Contrary to popular belief, he said, quarterbacks can't just show up under center after months away from thefield.
"It takes so much. You don'tjust get up off the couch. I would literally have to make that decision now, that I might be playing, to really get ready to play. And I'm not making that decision now," said Romo, who will turn 37on April 21.
"Iam choosing CBS over playing football. That's what I'm doing right now. That's the decision I want to make. It's not because I'm being forced to," he added. "I'm excited about this. It's going to be great. Hopefully, I'm good enough to do this for a really long time. They don't want to get rid of me anytime soon. If that's the case, I don't envision going back. It's just the reality of the way I think and feel. That's why it's easy for me to say I'm going to CBS and I'm not playing football."
There's always a "but" with players like Romo, though, especially when they have gasleft in the tank.
Quarterbacks older than Romo, like Tom Brady and Peyton Manning, have won Super Bowls. Nothing TV provides him will give him the same juice as playing in an NFL game.
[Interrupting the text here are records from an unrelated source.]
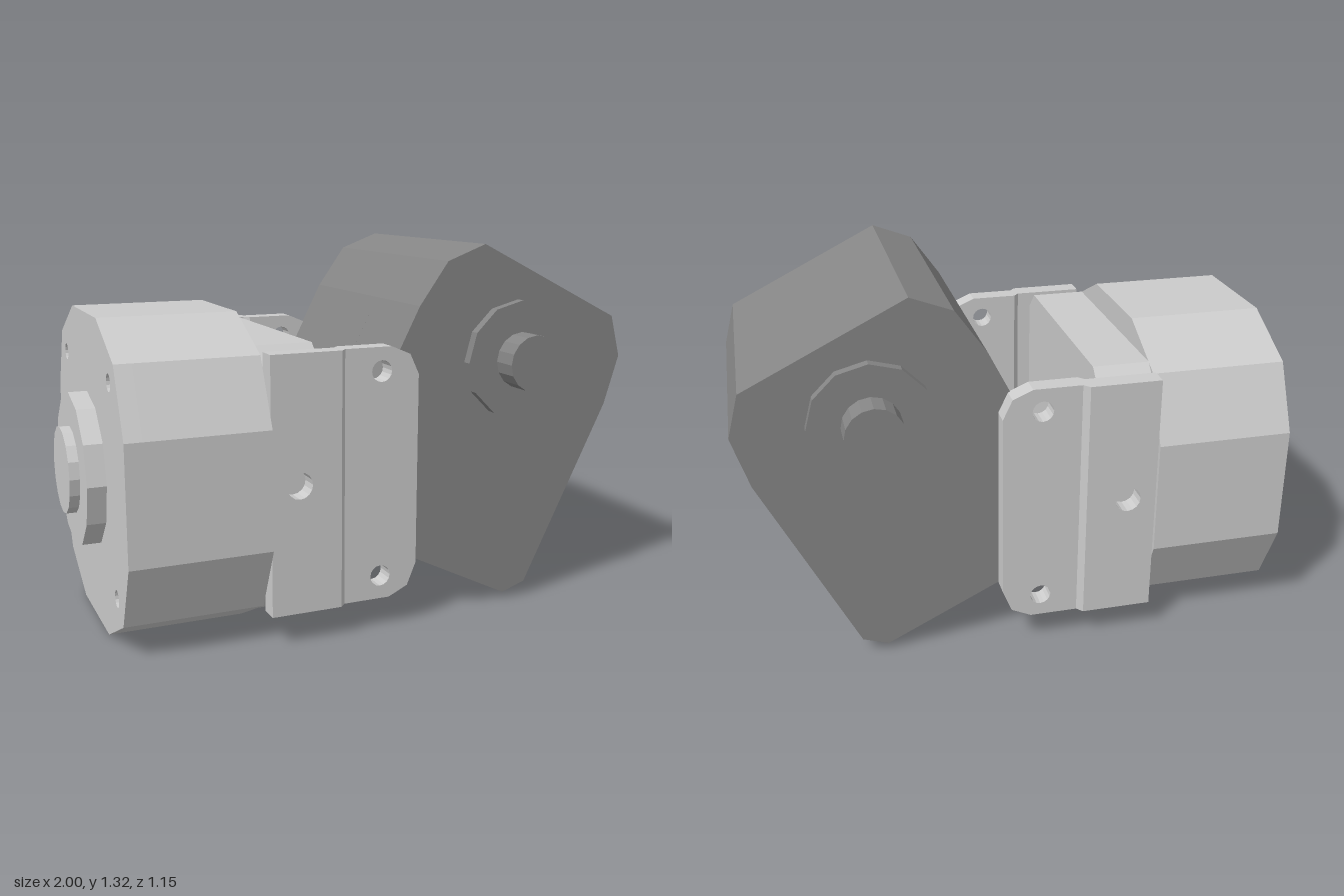
import * as THREE from 'three';

const light = new THREE.MeshStandardMaterial({ color: 0xcccccc, flatShading: true });
const dark = new THREE.MeshStandardMaterial({ color: 0x858585, flatShading: true });
const CY = 0.547; // height of the motor axis

// outline with optional round holes [x, y, radius], extruded by depth along z
function extrude(points, depth, holes = []) {
  const shape = new THREE.Shape(points.map(([x, y]) => new THREE.Vector2(x, y)));
  for (const [x, y, r] of holes) {
    const hole = new THREE.Path();
    hole.absarc(x, y, r, 0, Math.PI * 2, true);
    shape.holes.push(hole);
  }
  return new THREE.ExtrudeGeometry(shape, { depth, bevelEnabled: false, curveSegments: 8 });
}

function add(parent, name, geometry, material) {
  const mesh = new THREE.Mesh(geometry, material);
  mesh.name = name;
  parent.add(mesh);
  return mesh;
}

// prism along x, from a section symmetric about the motor axis
function alongX(points, x0, x1, holes) {
  return extrude(points, x1 - x0, holes).rotateY(Math.PI / 2).translate(x0, CY, 0);
}

// closed section from one quarter, mirrored twice
function fourWay(quarter) {
  const back = [...quarter].reverse();
  return [
    ...quarter,
    ...back.map(([a, b]) => [-a, b]),
    ...quarter.map(([a, b]) => [-a, -b]),
    ...back.map(([a, b]) => [a, -b]),
  ];
}

function createMotor() {
  const motor = new THREE.Group();
  motor.name = 'motor';
  const section = fourWay([[0.547, 0.203], [0.44, 0.43], [0.203, 0.547]]);
  const screws = [];
  for (const a of [-0.36, 0.36]) for (const b of [-0.36, 0.36]) screws.push([a, b, 0.03]);
  add(motor, 'motorHousing', alongX(section, -0.84, -0.42), light);
  add(motor, 'motorEndCap', alongX(section, -0.9, -0.84, screws), light);

  // stepped boss on the rear end
  const disc = (r, x0, x1, sides) =>
    new THREE.CylinderGeometry(r, r, x1 - x0, sides).rotateZ(Math.PI / 2).translate((x0 + x1) / 2, CY, 0);
  add(motor, 'rearBoss', disc(0.272, -0.965, -0.9, 12), light);
  add(motor, 'rearHub', disc(0.153, -1, -0.965, 16), light);

  // chamfered block between the mounting plates
  add(motor, 'mountBlock', alongX(fourWay([[0.463, 0.385], [0.39, 0.455]]), -0.42, -0.22), light);
  return motor;
}

// joggled side plate; side is +1 or -1 in z
function createBracket(side) {
  const bracket = new THREE.Group();
  bracket.name = side > 0 ? 'frontBracket' : 'backBracket';
  const y0 = 0.107, y1 = 0.99, t = 0.07;
  const place = (geometry, inner) => geometry.translate(0, 0, side > 0 ? inner : -inner - t);

  add(bracket, 'bracketFoot', place(extrude(
    [[-0.42, y0], [-0.17, y0], [-0.17, y1], [-0.42, y1]], t, [[-0.32, 0.55, 0.046]]), 0.46), light);
  add(bracket, 'bracketEar', place(extrude(
    [[-0.15, y0], [0.02, y0], [0.09, 0.14], [0.123, 0.22], [0.123, 0.89], [0.09, 0.96], [0.02, y1], [-0.15, y1]],
    t, [[-0.015, 0.908, 0.037], [-0.015, 0.19, 0.037]]), 0.438), light);

  // sloped step between foot and ear
  const step = [[-0.17, 0.46], [-0.15, 0.438], [-0.15, 0.508], [-0.17, 0.53]].map(([x, z]) => [x, -z * side]);
  add(bracket, 'bracketStep', extrude(step, y1 - y0).rotateX(-Math.PI / 2).translate(0, y0, 0), light);
  return bracket;
}

function createGearbox() {
  const gearbox = new THREE.Group();
  gearbox.name = 'gearbox';
  const outline = [
    [-0.14, 0.353], [0.527, 0.024], [0.618, 0.055], [0.944, 0.71], [1, 0.89], [0.96, 1.04],
    [0.41, 1.315], [0.265, 1.26], [0.158, 1.11], [-0.175, 0.46],
  ];
  // the middle slice carries a socket recess in the sloping face
  const notch = [[0.07, 0.938], [0.106, 0.92], [-0.094, 0.53], [-0.13, 0.548]];
  const notched = [...outline.slice(0, 9), ...notch, outline[9]];
  const slices = [[-0.4425, 0.108, outline], [0.108, 0.298, notched], [0.298, 0.4425, outline]];
  for (const [z0, z1, points] of slices) {
    add(gearbox, 'gearboxHousing', extrude(points, z1 - z0).translate(0, 0, z0), dark);
  }
  for (const [x, y] of [[-0.045, 0.638], [0.05, 0.823]]) {
    const pin = add(gearbox, 'socketBlock', new THREE.BoxGeometry(0.03, 0.185, 0.085), dark);
    pin.position.set(x, y, 0.2);
    pin.rotation.z = -0.473;
  }

  // output boss and shaft on both sides
  const round = (r, length, sides) =>
    new THREE.CylinderGeometry(r, r, length, sides).rotateX(Math.PI / 2).translate(0.549, 0.906, 0);
  add(gearbox, 'outputBoss', round(0.212, 0.956, 12), dark);
  add(gearbox, 'outputShaft', round(0.1, 1.146, 16), dark);
  return gearbox;
}

export function createModel() {
  const model = new THREE.Group();
  model.name = 'gearMotor';
  const body = new THREE.Group();
  body.name = 'body';
  body.add(createMotor(), createBracket(1), createBracket(-1), createGearbox());
  model.add(body);
  return model;
}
Who's to say what he'll do when he gets the itch this fall?
Jason Whitlock of Fox Sports1's "Speak for Yourself" warned Romo that he better be ready for criticism.Romo is taking over the No. 1 job from Simms, not joining a third-string announcing team broadcasting games to 10 percentof the country.It's a high-risk, high-reward move that will play out on a big TV stage, Whitlock said.
NFL stars bigger than Romo, from fellow Cowboys legend Emmitt Smith to Joe Montana, have flopped on TV.
"This is not a bad decision. But it's not a layup like (Romo) may think or other people may think. He will get destroyed if he's not any good at this," said Whitlock.